Thanks to 150 years of fictionalization in dime novels, Hollywood films, and television shows, that hallowed time and place in American history known as the Old West is as much a figment of the national imagination as it was a historical reality. So deep a wellspring of myth and legend is it, in fact, that people are still making up stories about the Old West today on that most modern of misinformation sources, the Internet.
Consider the origin of the expression “a shot of whiskey.” In 2016, a social media meme shared via Facebook popularized a long-established folk etymology holding that the phrase originated in frontier saloons with cowboys trading bullets for drinks:
Was the price of a single .45 six-gun cartridge equivalent to that of a shot of whiskey in the Old West, as claimed? It doesn’t appear so. The 1891 edition of Chicago hardware dealer Hibbard, Spencer, Bartlett & Co.’s General Catalog lists Smith & Wesson .45 cartridges at a price of $25 per thousand, or 2-1/2 cents per cartridge. For the price of a shot of whiskey, we consulted Kelly J. Dixon’s 2005 book Boomtown Saloons: Archaeology and History in Virginia City, which notes that the average cost of a measure of any drink was around two bits, or 25 cents (although the cost later dropped as competition increased when more Americans moved west). Using those figures as our base prices, one shot of whiskey would have cost the equivalent of 10 cartridges. Even allowing for price variations according to time and place, it appears highly doubtful a one-to-one correspondence between the price of a cartridge and the cost of a drink ever existed in the Old West.
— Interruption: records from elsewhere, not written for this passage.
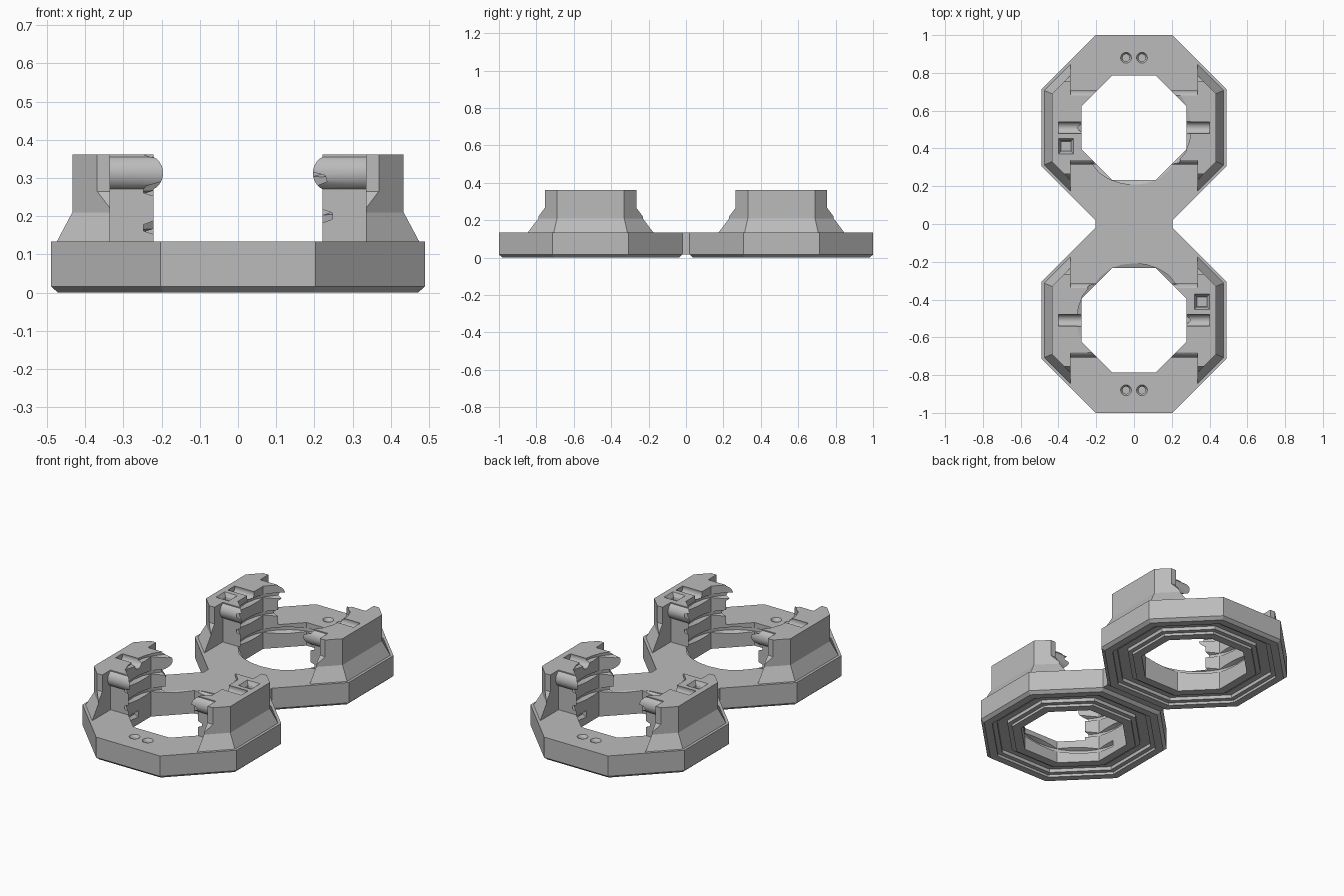
import bpy, bmesh, math
from math import pi, cos, sin
from mathutils import Matrix

cube = bpy.data.objects.get("Cube")
if cube:
    bpy.data.objects.remove(cube, do_unlink=True)

grey = bpy.data.materials.new("plain_grey")
grey.use_nodes = True
grey.diffuse_color = (0.5, 0.5, 0.5, 1)
grey.node_tree.nodes["Principled BSDF"].inputs["Base Color"].default_value = (0.5, 0.5, 0.5, 1)


def finish(name, bm, matrix=None):
    bmesh.ops.recalc_face_normals(bm, faces=bm.faces)
    if matrix:
        bm.transform(matrix)
    mesh = bpy.data.meshes.new(name)
    bm.to_mesh(mesh)
    bm.free()
    mesh.materials.append(grey)
    ob = bpy.data.objects.new(name, mesh)
    bpy.context.collection.objects.link(ob)
    return ob


def skin(name, rings, matrix=None):
    """Closed solid through a list of equal-length point rings."""
    bm = bmesh.new()
    loops = [[bm.verts.new(p) for p in ring] for ring in rings]
    n = len(loops[0])
    for a, b in zip(loops, loops[1:]):
        for i in range(n):
            j = (i + 1) % n
            bm.faces.new((a[i], a[j], b[j], b[i]))
    bm.faces.new(loops[0][::-1])
    bm.faces.new(loops[-1])
    return finish(name, bm, matrix)


def loft(name, sections, n=8, matrix=None):
    """Regular prism or frustum; sections are (apothem, z)."""
    rings = []
    for apothem, z in sections:
        r = apothem / cos(pi / n)
        rings.append([(r * cos((2 * i + 1) * pi / n), r * sin((2 * i + 1) * pi / n), z)
                      for i in range(n)])
    return skin(name, rings, matrix)


def rod(name, radius, x0, x1, y, z):
    """Round bar lying along x."""
    turn = Matrix.Translation((0, y, z)) @ Matrix.Rotation(pi / 2, 4, 'Y')
    return loft(name, [(radius, x0), (radius, x1)], 24, turn)


def prism_x(name, profile, x0, x1):
    return skin(name, [[(x, y, z) for y, z in profile] for x in (x0, x1)])


def combine(target, tool, op):
    mod = target.modifiers.new("cut", 'BOOLEAN')
    mod.operation, mod.object, mod.solver = op, tool, 'EXACT'
    bpy.context.view_layer.update()
    deps = bpy.context.evaluated_depsgraph_get()
    mesh = bpy.data.meshes.new_from_object(target.evaluated_get(deps))
    target.modifiers.clear()
    target.data = mesh
    bpy.data.objects.remove(tool, do_unlink=True)
    return target


def thread(name, inner, outer, half, pitch, z0, z1, steps=28):
    """Helical V-shaped cutter."""
    rings = []
    for i in range(int((z1 - z0) / pitch * steps) + 1):
        a, z = 2 * pi * i / steps, z0 + pitch * i / steps
        rings.append([(r * cos(a), r * sin(a), z + dz)
                      for r, dz in ((inner, -half), (outer, -0.008), (outer, 0.008), (inner, half))])
    return skin(name, rings)


# Octagonal base with a chamfered underside
ring = loft("rear_ring", [(0.472, 0), (0.49, 0.016), (0.49, 0.133)])

# Side towers: flared outer shell, narrow inner jaw with rounded upper ends
flare = [(-0.37, 0.1), (0.37, 0.1), (0.245, 0.265), (0.245, 0.4), (-0.245, 0.4), (-0.245, 0.265)]
jaw = [(-0.17, 0.1), (0.17, 0.1), (0.17, 0.4), (-0.17, 0.4)]
for side in (-1, 1):
    tower = prism_x("tower", flare, side * 0.335, side * 0.6)
    combine(tower, prism_x("jaw", jaw, side * 0.15, side * 0.36), 'UNION')
    for end in (-1, 1):
        combine(tower, rod("jaw_end", 0.0475, side * 0.14, side * 0.345, end * 0.148, 0.313), 'UNION')
    shell = loft("shell", [(0.475, 0.1), (0.475, 0.133), (0.434, 0.21), (0.434, 0.361)])
    combine(tower, shell, 'INTERSECT')
    combine(ring, tower, 'UNION')

# Central opening and the thread cut into its flat walls
combine(ring, loft("opening", [(0.277, -0.1), (0.277, 0.5)]), 'DIFFERENCE')
combine(ring, thread("thread", 0.25, 0.302, 0.03, 0.1, 0.06, 0.45), 'DIFFERENCE')

# Stepped channel under the base
for outer, inner, depth in ((0.43, 0.325, 0.015), (0.405, 0.35, 0.035)):
    channel = loft("channel", [(outer, -0.05), (outer, depth)])
    combine(channel, loft("core", [(inner, -0.1), (inner, 0.1)]), 'DIFFERENCE')
    combine(ring, channel, 'DIFFERENCE')

# Round seat on top of each tower
for side in (-1, 1):
    combine(ring, rod("seat", 0.032, side * 0.2, side * 0.4, 0, 0.352), 'DIFFERENCE')

# Square pocket on one tower and two sunk screw holes on the rim
pocket = loft("pocket", [(0.026, 0.325), (0.028, 0.34), (0.041, 0.362), (0.041, 0.4)], 4,
              Matrix.Translation((-0.36, -0.098, 0)))
combine(ring, pocket, 'DIFFERENCE')
for x in (-0.042, 0.042):
    hole = loft("screw_hole", [(0.019, 0.07), (0.019, 0.118), (0.029, 0.134), (0.029, 0.2)], 20,
                Matrix.Translation((x, 0.37, 0)))
    combine(ring, hole, 'DIFFERENCE')

# Place the first ring and a half-turned copy
ring.location.y = 0.51
front = ring.copy()
front.data = ring.data.copy()
front.name = "front_ring"
front.location.y = -0.51
front.rotation_euler.z = pi
bpy.context.collection.objects.link(front)

# Short bridge joining the rings
bridge = prism_x("bridge", [(-0.02, 0.016), (0.02, 0.016), (0.02, 0.133), (-0.02, 0.133)], -0.203, 0.203)

bpy.ops.object.select_all(action='DESELECT')
for ob in (ring, front):
    ob.select_set(True)
bpy.context.view_layer.objects.active = ring
bpy.ops.object.shade_smooth_by_angle(angle=math.radians(20))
We also looked into the etymology of the noun shot, which has a long and interesting history as well as many shades of meaning. It derives from the Old English verb scēotan (later scot), meaning “to shoot,” or “let loose a projectile.”
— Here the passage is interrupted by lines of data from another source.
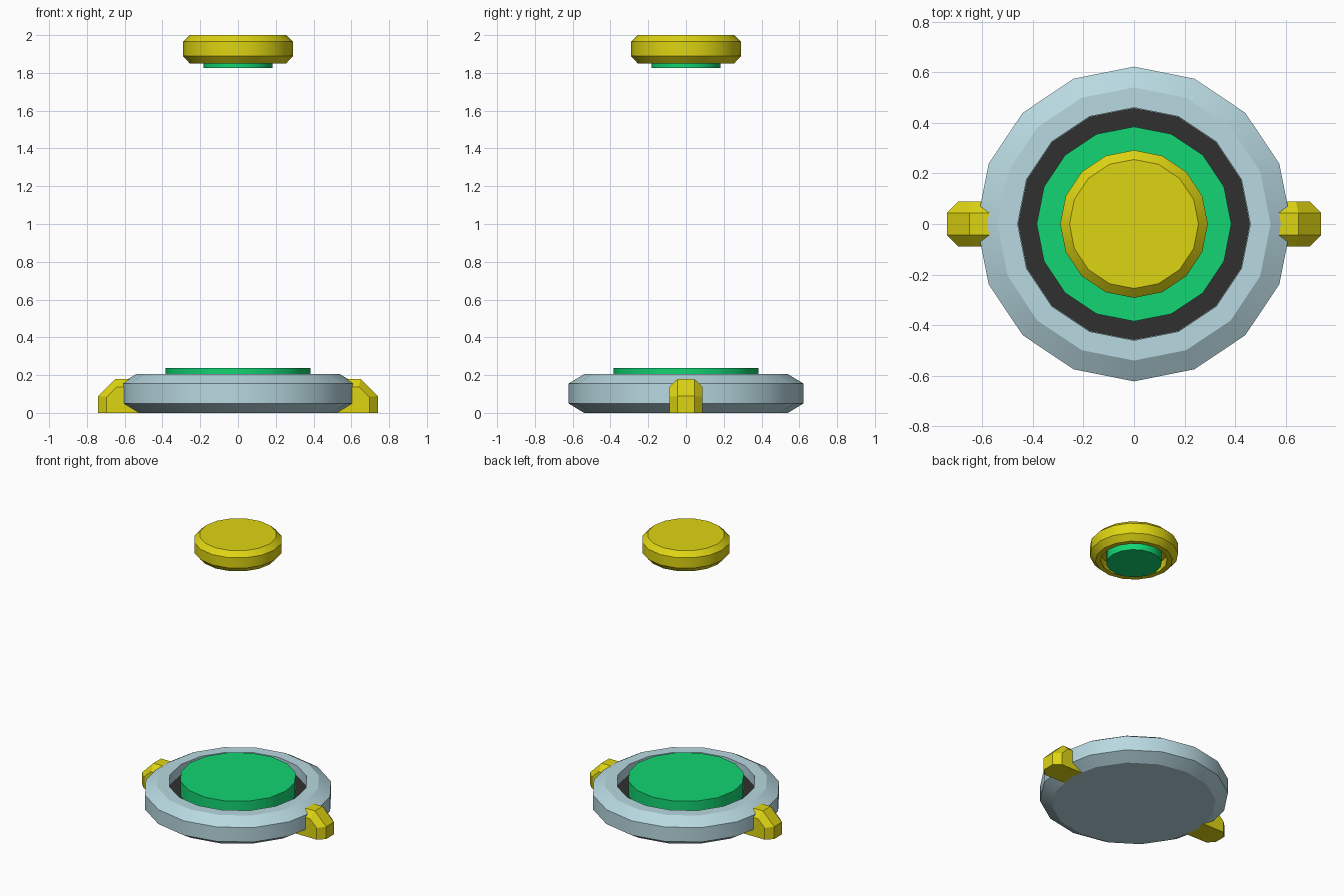
import bpy, bmesh
from math import pi, sin, cos, radians

if "Cube" in bpy.data.objects:
    bpy.data.objects.remove(bpy.data.objects["Cube"])

SIDES = 16


def material(name, rgb):
    m = bpy.data.materials.new(name)
    m.diffuse_color = (*rgb, 1)
    m.use_nodes = True
    m.node_tree.nodes["Principled BSDF"].inputs["Base Color"].default_value = m.diffuse_color
    return m


steel = material("pale_steel", (0.48, 0.69, 0.75))
yellow = material("yellow", (0.73, 0.66, 0.006))
green = material("green", (0.006, 0.66, 0.17))
dark = material("dark", (0.03, 0.03, 0.03))


def finish(name, bm, mat, smooth=True):
    bmesh.ops.recalc_face_normals(bm, faces=bm.faces[:])
    me = bpy.data.meshes.new(name)
    bm.to_mesh(me)
    bm.free()
    me.materials.append(mat)
    ob = bpy.data.objects.new(name, me)
    bpy.context.collection.objects.link(ob)
    if smooth:
        bpy.ops.object.select_all(action='DESELECT')
        ob.select_set(True)
        bpy.context.view_layer.objects.active = ob
        bpy.ops.object.shade_smooth_by_angle(angle=radians(25))
    return ob


def lathe(name, profile, mat):
    """Turn an (r, z) profile around z and cap both ends."""
    bm = bmesh.new()
    rings = [[bm.verts.new((r * cos(2 * pi * i / SIDES), r * sin(2 * pi * i / SIDES), z))
              for i in range(SIDES)] for r, z in profile]
    for a, b in zip(rings, rings[1:]):
        for i in range(SIDES):
            j = (i + 1) % SIDES
            bm.faces.new((a[i], a[j], b[j], b[i]))
    bm.faces.new(rings[0])
    bm.faces.new(rings[-1])
    return finish(name, bm, mat)


# Base dish with bevelled rim and recessed centre
lathe("base_dish", [(0.54, 0), (0.622, 0.05), (0.622, 0.155), (0.54, 0.205),
                    (0.46, 0.205), (0.46, 0.125)], steel)
lathe("recess_floor", [(0.459, 0.11), (0.459, 0.13)], dark)
lathe("base_pad", [(0.385, 0.12), (0.385, 0.237)], green)

# Floating cap with hollow underside and emitter
lathe("floating_cap", [(0.255, 2.0), (0.292, 1.965), (0.292, 1.89), (0.255, 1.85),
                       (0.22, 1.85), (0.22, 1.91)], yellow)
lathe("cap_emitter", [(0.183, 1.915), (0.183, 1.827)], green)

# Side clamps: bevelled bracket lofted across y, mirrored in x
inner = [(0.52, 0), (0.74, 0), (0.74, 0.09), (0.65, 0.18), (0.52, 0.18)]
outer = [(0.52, 0), (0.695, 0), (0.695, 0.085), (0.64, 0.138), (0.52, 0.138)]
bm = bmesh.new()
loops = [[bm.verts.new((x, y, z)) for x, z in prof]
         for y, prof in ((-0.088, outer), (-0.044, inner), (0.044, inner), (0.088, outer))]
for a, b in zip(loops, loops[1:]):
    for i in range(5):
        j = (i + 1) % 5
        bm.faces.new((a[i], a[j], b[j], b[i]))
bm.faces.new(loops[0])
bm.faces.new(loops[-1])
clamp = finish("side_clamps", bm, yellow, smooth=False)
mod = clamp.modifiers.new("mirror", 'MIRROR')
mod.use_axis = (True, False, False)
The earliest known usage of “shot” in the sense of “a measure of liquor” appeared in the autobiography of the Rev. Oliver Heywood (1630-1702), in which we find the phrase “their vain way of drinking shots.” Unfortunately for the trading-cartridges-for-shots theory, the usage predates the time period of the Old West (which, by convention, was roughly 1850 to 1900) by some 150 years.
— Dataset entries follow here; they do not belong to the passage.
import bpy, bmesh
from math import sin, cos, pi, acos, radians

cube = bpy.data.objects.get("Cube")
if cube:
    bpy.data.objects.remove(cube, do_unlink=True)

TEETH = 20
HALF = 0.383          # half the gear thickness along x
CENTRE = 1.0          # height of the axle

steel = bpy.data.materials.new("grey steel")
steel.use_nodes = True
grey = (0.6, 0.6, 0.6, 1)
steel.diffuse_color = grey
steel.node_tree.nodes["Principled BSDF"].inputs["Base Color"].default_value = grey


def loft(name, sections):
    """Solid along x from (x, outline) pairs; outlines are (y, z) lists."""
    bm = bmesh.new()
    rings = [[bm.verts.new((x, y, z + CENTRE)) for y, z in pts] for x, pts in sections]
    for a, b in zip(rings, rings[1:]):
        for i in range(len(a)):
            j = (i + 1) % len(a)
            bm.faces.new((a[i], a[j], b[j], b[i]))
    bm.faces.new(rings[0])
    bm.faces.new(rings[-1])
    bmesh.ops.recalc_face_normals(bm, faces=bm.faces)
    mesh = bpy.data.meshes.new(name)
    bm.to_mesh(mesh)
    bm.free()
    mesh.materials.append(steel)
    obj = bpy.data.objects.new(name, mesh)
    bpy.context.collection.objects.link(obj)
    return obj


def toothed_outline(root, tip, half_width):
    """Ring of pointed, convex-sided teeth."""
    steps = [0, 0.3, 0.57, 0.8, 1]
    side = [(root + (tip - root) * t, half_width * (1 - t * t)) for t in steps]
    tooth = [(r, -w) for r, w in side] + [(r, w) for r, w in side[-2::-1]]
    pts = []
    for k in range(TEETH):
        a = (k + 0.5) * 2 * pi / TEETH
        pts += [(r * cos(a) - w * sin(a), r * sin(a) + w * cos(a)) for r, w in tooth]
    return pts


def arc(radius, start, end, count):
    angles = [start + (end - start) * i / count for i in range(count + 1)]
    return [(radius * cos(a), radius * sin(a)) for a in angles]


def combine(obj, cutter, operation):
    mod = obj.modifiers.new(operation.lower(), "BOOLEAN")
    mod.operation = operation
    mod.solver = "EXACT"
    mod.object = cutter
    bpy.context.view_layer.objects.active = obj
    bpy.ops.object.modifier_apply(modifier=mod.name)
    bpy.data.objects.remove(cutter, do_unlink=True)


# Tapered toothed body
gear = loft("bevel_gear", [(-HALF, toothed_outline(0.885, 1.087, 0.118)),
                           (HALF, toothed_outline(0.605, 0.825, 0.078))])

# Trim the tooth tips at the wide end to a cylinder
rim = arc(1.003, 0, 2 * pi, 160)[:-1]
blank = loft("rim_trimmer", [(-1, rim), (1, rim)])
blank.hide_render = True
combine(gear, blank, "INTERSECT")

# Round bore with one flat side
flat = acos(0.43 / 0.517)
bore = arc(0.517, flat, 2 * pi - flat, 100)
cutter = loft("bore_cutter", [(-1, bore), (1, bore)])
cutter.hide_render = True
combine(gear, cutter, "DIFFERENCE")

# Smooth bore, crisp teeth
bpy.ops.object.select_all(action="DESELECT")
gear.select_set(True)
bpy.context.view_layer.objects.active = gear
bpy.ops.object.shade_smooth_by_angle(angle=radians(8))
Interestingly enough, the term “shot” was also at one time synonymous with “a charge to be paid” (and, in a more specific usage, “a bill or one’s share of it, especially in a pub or bar”), according to the Oxford English Dictionary. Again, however, those meanings predate the Old West era, in this case going all the way back to 15th-century England, hundreds of years before saloons and cowpokes dotted the western frontier of the United States.
Despite their sharing the same derivation, it’s unclear precisely how these three disparate senses of the word came to be associated with one another. A theory advanced on the Etymology Online web site suggests that the expression “throw down” (as in “throw down one’s money”) may link them:
Meaning “discharge of a bow, missile,” also is from related Old English gesceot. Extended to other projectiles in Middle English, and to sports (hockey, basketball, etc.) 1868. Another original meaning, “payment” (perhaps literally “money thrown down”) is preserved in scot-free. “Throwing down” might also have led to the meaning “a drink,” first attested 1670s, the more precise meaning “small drink of straight liquor” by 1928 (shot glass by 1955).
Finally, when we used Google’s Ngram Viewer to chart how frequently the exact phrase “shot of whiskey” appeared in published sources from the year 1800 on, we found that it didn’t actually become common until the mid-20th century, by which time all that was left of the Old West were fading memories, rusting artifacts, and folklore.